Work required ▸ Your reply should be a single number, the count of lines in the records that contain "index".

============

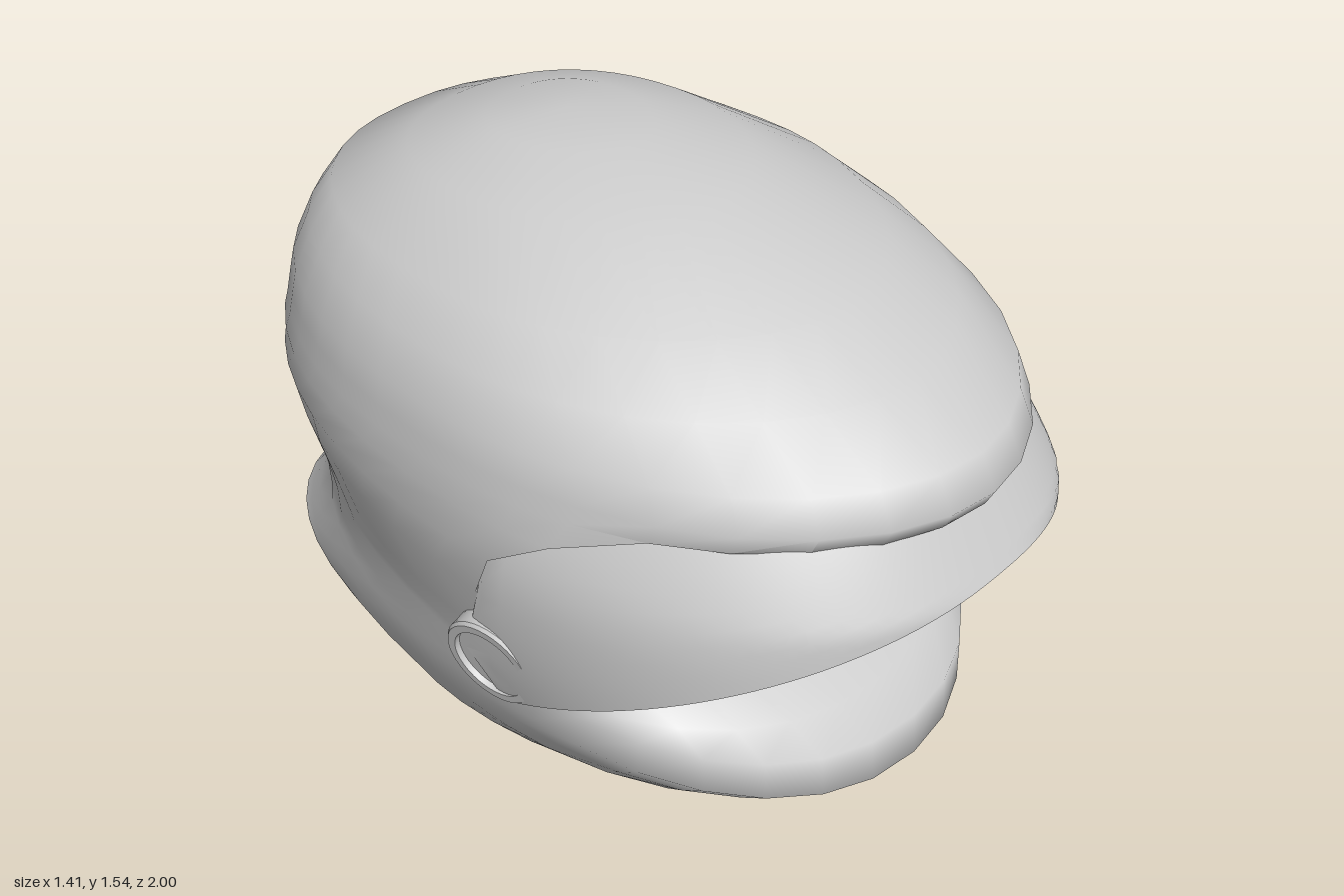
import * as THREE from 'three';
import { toCreasedNormals } from 'three/addons/utils/BufferGeometryUtils.js';

const material = new THREE.MeshStandardMaterial({ color: 0xcccccc });
const thin = new THREE.MeshStandardMaterial({ color: 0xcccccc, side: THREE.DoubleSide });

// Shell cross-sections, bottom to top: front z, front y, back z, back y, half width,
// z of widest point, then rim z and cavity z (face opening rows only)
const ROWS = [
  [0.42, 0.005, -1.0, 0.36, 0.51, -0.3],
  [0.53, 0.015, -0.98, 0.39, 0.54, -0.2],
  [0.68, 0.13, -0.93, 0.46, 0.585, -0.1],
  [0.76, 0.21, -0.89, 0.53, 0.605, -0.05],
  [0.84, 0.27, -0.885, 0.60, 0.62, 0.02],
  [0.83, 0.38, -0.89, 0.68, 0.63, 0.05],
  [0.73, 0.44, -0.89, 0.70, 0.635, 0.05],
  [0.90, 0.50, -0.89, 0.76, 0.65, 0.05, 0.30, 0.33],
  [0.90, 0.70, -0.92, 0.88, 0.685, 0.05, 0.13, 0.08],
  [0.90, 0.86, -0.94, 0.97, 0.705, 0.05, 0.19, -0.02],
  [0.90, 0.98, -0.93, 1.04, 0.70, 0.05, 0.34, -0.08],
  [0.94, 1.05, -0.915, 1.09, 0.69, 0.05],
  [0.96, 1.09, -0.905, 1.14, 0.68, 0.05],
  [0.92, 1.17, -0.89, 1.20, 0.665, 0.04],
  [0.75, 1.27, -0.85, 1.29, 0.61, 0.0],
  [0.57, 1.37, -0.80, 1.365, 0.525, -0.08],
  [0.23, 1.49, -0.60, 1.46, 0.345, -0.2],
  [-0.02, 1.535, -0.42, 1.525, 0.17, -0.24],
];
// Squareness of each row: pointed chin underside and brow, squarer back and neck edge
const BROW = 11;
const frontPower = r => (r >= BROW ? 1.9 : Math.min(2.1, 1.5 + 0.2 * r));
const backPower = r => Math.max(2.3, 2.9 - 0.2 * r);

// Cavity wall from the rim to the middle: fraction of rim x, fraction of depth
const CAVITY = [[0.92, 0.2], [0.82, 0.45], [0.66, 0.75], [0.5, 0.92], [0.25, 0.98], [0, 1]];
const SIDE = 14;
const N = SIDE + CAVITY.length;

// Point on an oval with separate front and back lengths; t runs from 0 (front) to PI (back)
function oval(t, w, zc, zf, zb, nf, nb) {
  const c = Math.cos(t);
  const n = c > 0 ? nf : nb;
  const k = Math.pow(Math.abs(c), 2 / n);
  return [w * Math.pow(Math.max(0, Math.sin(t)), 2 / n), c > 0 ? zc + (zf - zc) * k : zc - (zc - zb) * k];
}

// One full ring, starting at the back and passing the left side first
function ring([zf, yf, zb, yb, w, zc, rim, depth], r) {
  const nf = frontPower(r);
  const point = t => oval(t, w, zc, zf, zb, nf, backPower(r));
  const rimZ = rim ?? zc + (zf - zc) * 0.36;
  const tRim = Math.acos(Math.pow((rimZ - zc) / (zf - zc), nf / 2));
  const half = [];
  for (let i = 0; i <= SIDE; i++) half.push(point(Math.PI + (tRim - Math.PI) * i / SIDE));
  const rimX = half[SIDE][0];
  CAVITY.forEach(([fx, fz], i) => {
    half.push(rim === undefined
      ? point(tRim * (1 - (i + 1) / CAVITY.length))
      : [rimX * fx, rim + (depth - rim) * fz]);
  });
  const mirrored = half.slice(1, N).reverse().map(([x, z]) => [-x, z]);
  return [...half, ...mirrored].map(([x, z]) => [x, yb + (yf - yb) * (z - zb) / (zf - zb), z]);
}

function buildGeometry(positions, index, crease) {
  const g = new THREE.BufferGeometry();
  g.setAttribute('position', new THREE.Float32BufferAttribute(positions.flat(), 3));
  g.setIndex(index);
  return toCreasedNormals(g, crease);
}

function shellGeometry() {
  const rings = ROWS.map(ring);
  const size = 2 * N;
  const points = rings.flat();
  const index = [];
  const bottom = points.push([0, 0.18, -0.29]) - 1;
  const top = points.push([0, 1.547, -0.24]) - 1;
  const last = (rings.length - 1) * size;
  for (let i = 0; i < size; i++) {
    const next = (i + 1) % size;
    for (let r = 0; r < rings.length - 1; r++) {
      const a = r * size + i, b = r * size + next;
      index.push(a, a + size, b, b, a + size, b + size);
    }
    index.push(bottom, i, next, top, last + next, last + i);
  }
  return buildGeometry(points, index, 1.25);
}

// Visor outline seen from the side: lower and upper height at each z
const lowerEdge = z => z < 0.2
  ? 0.58 - 0.11 * Math.sqrt(Math.max(0, 1 - ((0.2 - z) / 0.12) ** 2))
  : 0.47 + (z - 0.2) * 0.5375;
const upperEdge = z => z < 0.4
  ? 0.58 + 0.5 * Math.sqrt(Math.max(0, 1 - ((0.4 - z) / 0.32) ** 2))
  : 1.08;

function visorGeometry() {
  const cols = 64, rows = 10, points = [], index = [];
  for (let i = 0; i <= cols; i++) {
    const a = (i / cols * 2 - 1) * Math.PI / 2;
    const [fx, z] = oval(Math.abs(a), 1, 0.08, 1, 0, 2.4, 2.4);
    for (let j = 0; j <= rows; j++) {
      const y = lowerEdge(z) + (upperEdge(z) - lowerEdge(z)) * j / rows;
      const w = 0.69 - 0.45 * (y - 0.75) ** 2 - 0.8 * Math.max(0, y - 0.8) ** 2;
      const lean = Math.max(0, y - 0.9) * 0.55 * z;
      points.push([Math.sign(a) * fx * w, y, z - lean]);
      if (i < cols && j < rows) {
        const p = i * (rows + 1) + j, q = p + rows + 1;
        index.push(p, q, p + 1, p + 1, q, q + 1);
      }
    }
  }
  return buildGeometry(points, index, 1.0);
}

function pivotGeometry() {
  const profile = [[0.12, -0.03], [0.12, 0.022], [0.114, 0.03], [0.094, 0.03], [0.092, 0.016], [0, 0.016]];
  return toCreasedNormals(new THREE.LatheGeometry(profile.map(p => new THREE.Vector2(...p)), 36), 0.5);
}

export function createModel() {
  const group = new THREE.Group();
  const add = (name, geometry, mat) => {
    const mesh = new THREE.Mesh(geometry, mat);
    mesh.name = name;
    group.add(mesh);
    return mesh;
  };

  add('shell', shellGeometry(), material);
  add('visor', visorGeometry(), thin);

  // Round hinge caps, leaning with the sides of the shell
  const cap = pivotGeometry();
  for (const [side, name] of [[1, 'leftVisorPivot'], [-1, 'rightVisorPivot']]) {
    const pivot = add(name, cap, material);
    pivot.position.set(side * 0.652, 0.58, 0.15);
    pivot.quaternion.setFromUnitVectors(
      new THREE.Vector3(0, 1, 0),
      new THREE.Vector3(side * 0.97, -0.17, 0.12).normalize());
  }
  return group;
}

============

Task output ▸ 9